The Children’s Museum of Pittsburgh has led the way in creating maker spaces for kids since 2011. Now, that pioneering work has gotten the museum a $425,192 grant from the Institute of Museum and Library Services (IMLS) to lead other institutions across the country in bringing maker spaces to their own children’s facilities.

“There’s been a need in this field to learn more about, and study more about, maker spaces,” says Gina Evans, the museum’s director of development, “and that’s something IMLS had been hearing from museums and libraries all around the country.”

Kids and adults who come to children’s museums “want to be involved, be a part of what’s happening and what ‘s on display,” she explains. “They don’t want to be just consumers of the experience, and children’s museums are a natural fit for this, because that’s what Children’s Museum of Pittsburgh has been focused on all along. Playing with real stuff – that’s been our philosophy.”

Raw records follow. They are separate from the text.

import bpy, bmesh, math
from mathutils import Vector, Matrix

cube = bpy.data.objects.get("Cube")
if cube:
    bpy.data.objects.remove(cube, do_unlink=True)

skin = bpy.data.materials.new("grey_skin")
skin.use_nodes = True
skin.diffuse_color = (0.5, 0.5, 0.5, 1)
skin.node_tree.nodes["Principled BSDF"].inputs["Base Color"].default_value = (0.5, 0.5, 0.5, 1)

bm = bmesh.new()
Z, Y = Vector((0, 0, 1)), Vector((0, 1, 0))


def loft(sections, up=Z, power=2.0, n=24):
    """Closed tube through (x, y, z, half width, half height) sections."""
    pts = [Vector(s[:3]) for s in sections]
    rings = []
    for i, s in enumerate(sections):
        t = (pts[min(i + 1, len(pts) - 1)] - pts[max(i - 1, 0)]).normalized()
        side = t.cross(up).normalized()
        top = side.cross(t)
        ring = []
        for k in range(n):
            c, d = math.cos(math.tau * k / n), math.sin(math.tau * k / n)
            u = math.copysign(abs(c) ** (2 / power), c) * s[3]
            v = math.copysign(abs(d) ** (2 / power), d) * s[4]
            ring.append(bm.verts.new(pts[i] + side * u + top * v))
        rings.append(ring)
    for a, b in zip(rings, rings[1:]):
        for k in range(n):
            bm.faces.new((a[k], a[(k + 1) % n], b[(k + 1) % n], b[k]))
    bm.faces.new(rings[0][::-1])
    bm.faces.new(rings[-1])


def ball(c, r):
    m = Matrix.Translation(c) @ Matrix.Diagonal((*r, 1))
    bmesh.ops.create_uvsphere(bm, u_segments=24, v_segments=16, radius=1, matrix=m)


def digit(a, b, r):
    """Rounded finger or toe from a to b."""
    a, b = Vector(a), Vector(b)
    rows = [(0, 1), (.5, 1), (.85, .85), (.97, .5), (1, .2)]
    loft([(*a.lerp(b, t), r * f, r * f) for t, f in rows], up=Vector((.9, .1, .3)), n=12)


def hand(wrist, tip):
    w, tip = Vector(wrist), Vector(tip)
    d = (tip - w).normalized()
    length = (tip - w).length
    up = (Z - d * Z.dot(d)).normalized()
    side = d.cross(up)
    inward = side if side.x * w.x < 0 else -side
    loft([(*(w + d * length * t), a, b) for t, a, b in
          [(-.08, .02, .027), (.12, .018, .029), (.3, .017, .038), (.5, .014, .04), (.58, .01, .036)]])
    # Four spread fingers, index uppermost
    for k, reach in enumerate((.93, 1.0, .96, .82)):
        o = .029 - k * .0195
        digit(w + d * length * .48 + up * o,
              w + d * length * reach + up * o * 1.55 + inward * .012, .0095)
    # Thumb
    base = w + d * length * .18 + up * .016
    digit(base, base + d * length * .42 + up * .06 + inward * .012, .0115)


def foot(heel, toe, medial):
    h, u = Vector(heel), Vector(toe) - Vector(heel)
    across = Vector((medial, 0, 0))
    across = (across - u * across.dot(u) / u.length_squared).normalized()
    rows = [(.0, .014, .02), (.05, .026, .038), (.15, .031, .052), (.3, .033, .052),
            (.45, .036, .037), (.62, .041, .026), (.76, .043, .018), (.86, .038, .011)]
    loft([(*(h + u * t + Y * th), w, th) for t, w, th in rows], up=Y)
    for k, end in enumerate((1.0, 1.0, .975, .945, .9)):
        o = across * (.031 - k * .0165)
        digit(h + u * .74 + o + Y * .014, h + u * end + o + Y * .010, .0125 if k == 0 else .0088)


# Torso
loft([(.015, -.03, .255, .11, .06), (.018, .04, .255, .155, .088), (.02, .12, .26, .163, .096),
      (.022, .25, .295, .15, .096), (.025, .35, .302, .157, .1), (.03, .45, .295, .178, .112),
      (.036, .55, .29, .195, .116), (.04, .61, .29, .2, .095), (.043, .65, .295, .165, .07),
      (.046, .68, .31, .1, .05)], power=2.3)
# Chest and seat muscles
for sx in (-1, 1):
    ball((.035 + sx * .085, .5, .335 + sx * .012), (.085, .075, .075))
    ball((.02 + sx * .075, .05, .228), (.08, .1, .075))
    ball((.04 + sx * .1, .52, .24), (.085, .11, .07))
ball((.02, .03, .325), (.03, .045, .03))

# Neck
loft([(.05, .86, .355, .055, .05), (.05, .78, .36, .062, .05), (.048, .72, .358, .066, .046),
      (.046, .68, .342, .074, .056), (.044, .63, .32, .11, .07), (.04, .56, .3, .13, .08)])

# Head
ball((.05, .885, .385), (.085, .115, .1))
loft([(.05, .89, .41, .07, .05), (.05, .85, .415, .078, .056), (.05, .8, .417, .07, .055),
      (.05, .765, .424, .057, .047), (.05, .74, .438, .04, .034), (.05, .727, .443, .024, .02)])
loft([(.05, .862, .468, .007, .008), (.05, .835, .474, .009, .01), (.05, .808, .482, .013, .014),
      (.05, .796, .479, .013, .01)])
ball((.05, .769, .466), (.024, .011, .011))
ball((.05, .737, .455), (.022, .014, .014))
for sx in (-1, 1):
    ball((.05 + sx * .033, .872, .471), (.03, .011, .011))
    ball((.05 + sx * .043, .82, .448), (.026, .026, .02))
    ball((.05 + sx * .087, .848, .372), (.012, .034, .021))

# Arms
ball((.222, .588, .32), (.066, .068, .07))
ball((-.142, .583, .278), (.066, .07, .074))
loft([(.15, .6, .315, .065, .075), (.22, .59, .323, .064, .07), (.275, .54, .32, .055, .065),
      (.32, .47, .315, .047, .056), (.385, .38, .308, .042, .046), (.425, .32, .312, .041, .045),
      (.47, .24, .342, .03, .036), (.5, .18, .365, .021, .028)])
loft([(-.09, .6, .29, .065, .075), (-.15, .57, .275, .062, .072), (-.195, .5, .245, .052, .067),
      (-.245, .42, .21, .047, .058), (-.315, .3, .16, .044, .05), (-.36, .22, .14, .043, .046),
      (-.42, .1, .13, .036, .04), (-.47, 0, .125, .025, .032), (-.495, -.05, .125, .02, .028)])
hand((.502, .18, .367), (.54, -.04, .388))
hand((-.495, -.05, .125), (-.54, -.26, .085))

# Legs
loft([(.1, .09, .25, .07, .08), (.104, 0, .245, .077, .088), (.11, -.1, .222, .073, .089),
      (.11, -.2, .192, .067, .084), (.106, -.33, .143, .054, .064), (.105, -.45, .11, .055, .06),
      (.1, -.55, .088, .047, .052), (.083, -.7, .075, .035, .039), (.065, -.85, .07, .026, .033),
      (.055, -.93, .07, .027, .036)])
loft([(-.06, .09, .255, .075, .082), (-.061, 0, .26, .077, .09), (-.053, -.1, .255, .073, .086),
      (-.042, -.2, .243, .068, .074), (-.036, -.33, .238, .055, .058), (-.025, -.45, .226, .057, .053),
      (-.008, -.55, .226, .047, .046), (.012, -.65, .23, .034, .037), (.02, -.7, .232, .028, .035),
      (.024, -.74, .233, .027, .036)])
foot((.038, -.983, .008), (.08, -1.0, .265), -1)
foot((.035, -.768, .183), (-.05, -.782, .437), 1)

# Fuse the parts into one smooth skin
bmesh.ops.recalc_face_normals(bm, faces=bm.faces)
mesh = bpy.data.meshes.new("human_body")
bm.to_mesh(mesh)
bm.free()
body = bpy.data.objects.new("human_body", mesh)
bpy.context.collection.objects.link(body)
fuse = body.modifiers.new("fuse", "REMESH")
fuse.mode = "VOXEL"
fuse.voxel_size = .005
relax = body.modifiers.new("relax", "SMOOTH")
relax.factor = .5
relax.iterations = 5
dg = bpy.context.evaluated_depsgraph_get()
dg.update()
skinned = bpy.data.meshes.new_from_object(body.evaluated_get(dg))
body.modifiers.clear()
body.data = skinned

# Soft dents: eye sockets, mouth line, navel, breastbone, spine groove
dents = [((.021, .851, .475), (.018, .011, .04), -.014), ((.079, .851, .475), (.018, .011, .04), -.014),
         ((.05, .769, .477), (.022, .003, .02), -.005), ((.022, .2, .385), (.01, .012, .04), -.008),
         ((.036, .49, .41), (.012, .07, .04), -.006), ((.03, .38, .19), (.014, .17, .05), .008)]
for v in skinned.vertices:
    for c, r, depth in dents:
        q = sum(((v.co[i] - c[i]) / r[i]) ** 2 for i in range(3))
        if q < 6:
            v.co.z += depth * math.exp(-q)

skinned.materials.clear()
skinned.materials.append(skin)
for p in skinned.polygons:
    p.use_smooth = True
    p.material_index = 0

Since the museum’s Makeshop debuted, reps from more than two dozen museums and libraries have traveled to Pittsburgh to check it out. The museum has held training sessions, shared their Makeshop user data and partnered with IMLS to study how families learn in the maker environment.

“For skills like persistence,” says Evans, “what’s the best way to create an activity to encourage a child to keep trying?” Data from the museum’s research with IMLS shows that parents are learning at the same time as the kids – everything from sewing to the 3-D printer. One key to effective learning here “is the people who work in the space … engaging, knowledgeable teaching artists.”

“This grant will allow the museum to do research on what are best practices out there,” she says, visiting other sites, conducting case studies, interviewing experts and making recommendations.

Evans is so enthusiastic about this project that she sounds like a kid herself: “It’s very, very cool that the museum was chosen to work on this project. I can’t say enough. We’re super psyched about it.”

Photograph by Larry Rippel.

Marty Levine's journalism has appeared in Time, and throughout Pennsylvania and has won awards from the National Society of Newspaper Columnists, Pennsylvania Newspaper Association, The Press Club of Western Pennsylvania and elsewhere. He teaches magazine writing for Creative Nonfiction magazine.